___ The records ___

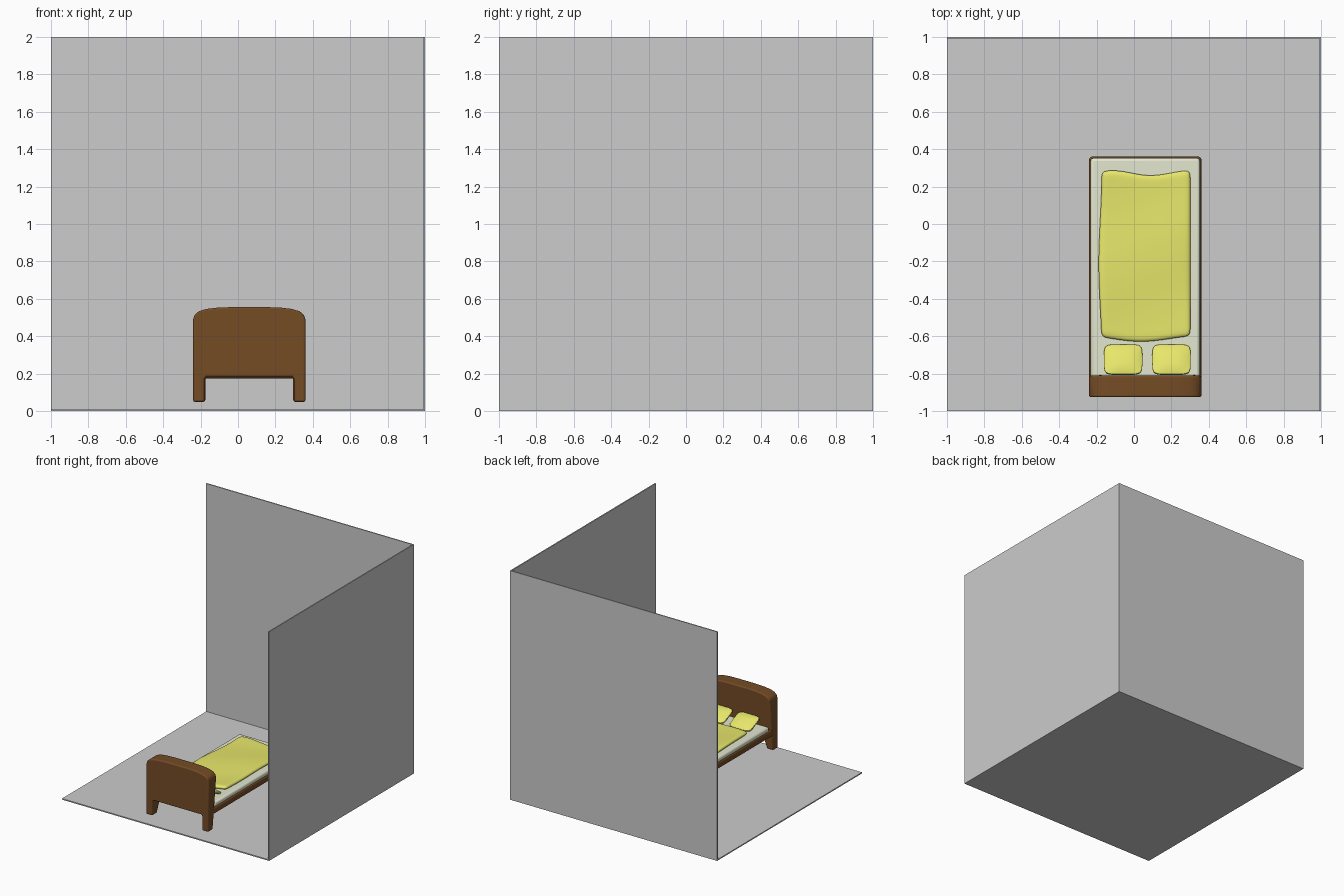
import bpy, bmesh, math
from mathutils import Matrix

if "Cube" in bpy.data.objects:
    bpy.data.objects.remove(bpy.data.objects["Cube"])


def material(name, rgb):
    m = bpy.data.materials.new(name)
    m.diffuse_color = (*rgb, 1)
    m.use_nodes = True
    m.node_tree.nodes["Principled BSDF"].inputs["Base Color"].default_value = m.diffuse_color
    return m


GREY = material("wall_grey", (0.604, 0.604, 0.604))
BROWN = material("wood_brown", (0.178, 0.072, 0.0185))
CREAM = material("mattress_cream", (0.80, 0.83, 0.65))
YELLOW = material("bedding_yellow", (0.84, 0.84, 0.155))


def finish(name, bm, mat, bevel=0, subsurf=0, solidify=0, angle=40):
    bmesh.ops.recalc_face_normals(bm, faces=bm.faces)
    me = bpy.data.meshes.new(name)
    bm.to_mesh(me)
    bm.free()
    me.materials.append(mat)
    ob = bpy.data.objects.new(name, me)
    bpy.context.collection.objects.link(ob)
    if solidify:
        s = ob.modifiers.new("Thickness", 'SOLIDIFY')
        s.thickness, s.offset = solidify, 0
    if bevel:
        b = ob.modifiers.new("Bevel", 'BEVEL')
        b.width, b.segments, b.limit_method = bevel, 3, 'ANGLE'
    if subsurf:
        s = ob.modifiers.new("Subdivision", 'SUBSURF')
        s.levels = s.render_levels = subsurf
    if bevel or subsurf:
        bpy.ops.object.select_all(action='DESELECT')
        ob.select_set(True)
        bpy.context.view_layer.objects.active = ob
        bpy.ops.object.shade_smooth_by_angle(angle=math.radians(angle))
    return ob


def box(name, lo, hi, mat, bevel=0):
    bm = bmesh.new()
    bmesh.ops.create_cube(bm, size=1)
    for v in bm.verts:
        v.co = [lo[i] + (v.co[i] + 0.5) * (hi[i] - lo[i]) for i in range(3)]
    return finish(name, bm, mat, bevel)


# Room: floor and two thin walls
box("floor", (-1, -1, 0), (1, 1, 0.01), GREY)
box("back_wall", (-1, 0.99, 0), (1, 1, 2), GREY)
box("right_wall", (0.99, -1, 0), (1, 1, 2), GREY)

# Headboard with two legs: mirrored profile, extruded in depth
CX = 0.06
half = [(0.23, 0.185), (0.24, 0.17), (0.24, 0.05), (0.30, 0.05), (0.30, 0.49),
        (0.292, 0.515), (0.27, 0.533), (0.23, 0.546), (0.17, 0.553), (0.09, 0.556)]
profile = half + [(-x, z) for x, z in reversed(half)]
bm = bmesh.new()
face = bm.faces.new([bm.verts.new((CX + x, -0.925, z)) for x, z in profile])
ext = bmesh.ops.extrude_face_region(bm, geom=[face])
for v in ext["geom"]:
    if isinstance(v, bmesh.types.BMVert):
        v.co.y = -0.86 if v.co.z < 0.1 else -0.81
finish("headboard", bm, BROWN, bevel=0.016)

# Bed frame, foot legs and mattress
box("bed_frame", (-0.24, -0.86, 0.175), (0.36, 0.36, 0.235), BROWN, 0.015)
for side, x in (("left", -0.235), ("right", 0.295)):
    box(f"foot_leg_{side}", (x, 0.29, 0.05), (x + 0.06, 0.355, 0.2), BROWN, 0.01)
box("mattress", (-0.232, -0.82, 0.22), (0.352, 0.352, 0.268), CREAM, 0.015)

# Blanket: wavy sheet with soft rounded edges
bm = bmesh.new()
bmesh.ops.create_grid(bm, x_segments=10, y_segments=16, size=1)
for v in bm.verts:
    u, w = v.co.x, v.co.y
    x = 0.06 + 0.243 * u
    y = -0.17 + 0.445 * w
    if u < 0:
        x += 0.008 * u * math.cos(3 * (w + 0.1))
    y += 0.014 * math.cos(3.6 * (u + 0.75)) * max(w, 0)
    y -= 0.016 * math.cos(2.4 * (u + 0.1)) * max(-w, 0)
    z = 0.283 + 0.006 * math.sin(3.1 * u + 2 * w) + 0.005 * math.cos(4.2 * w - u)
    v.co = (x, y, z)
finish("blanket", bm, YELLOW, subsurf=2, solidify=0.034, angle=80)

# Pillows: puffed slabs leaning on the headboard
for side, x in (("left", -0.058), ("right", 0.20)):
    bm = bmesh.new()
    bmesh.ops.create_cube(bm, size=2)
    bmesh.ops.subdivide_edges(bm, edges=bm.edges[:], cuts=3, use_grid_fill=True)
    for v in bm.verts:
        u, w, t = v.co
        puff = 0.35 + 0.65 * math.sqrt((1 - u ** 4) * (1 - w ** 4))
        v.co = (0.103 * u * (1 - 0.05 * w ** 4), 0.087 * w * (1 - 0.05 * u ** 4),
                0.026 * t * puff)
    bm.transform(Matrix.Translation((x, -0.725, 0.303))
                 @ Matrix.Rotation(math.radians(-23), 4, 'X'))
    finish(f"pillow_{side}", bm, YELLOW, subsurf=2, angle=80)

___

» **Exercise requirements**: Locate the word "name" in the records above, and return each line that has it.

» **Task answer**:
def material(name, rgb):
    m = bpy.data.materials.new(name)
def finish(name, bm, mat, bevel=0, subsurf=0, solidify=0, angle=40):
    me = bpy.data.meshes.new(name)
    ob = bpy.data.objects.new(name, me)
def box(name, lo, hi, mat, bevel=0):
    return finish(name, bm, mat, bevel)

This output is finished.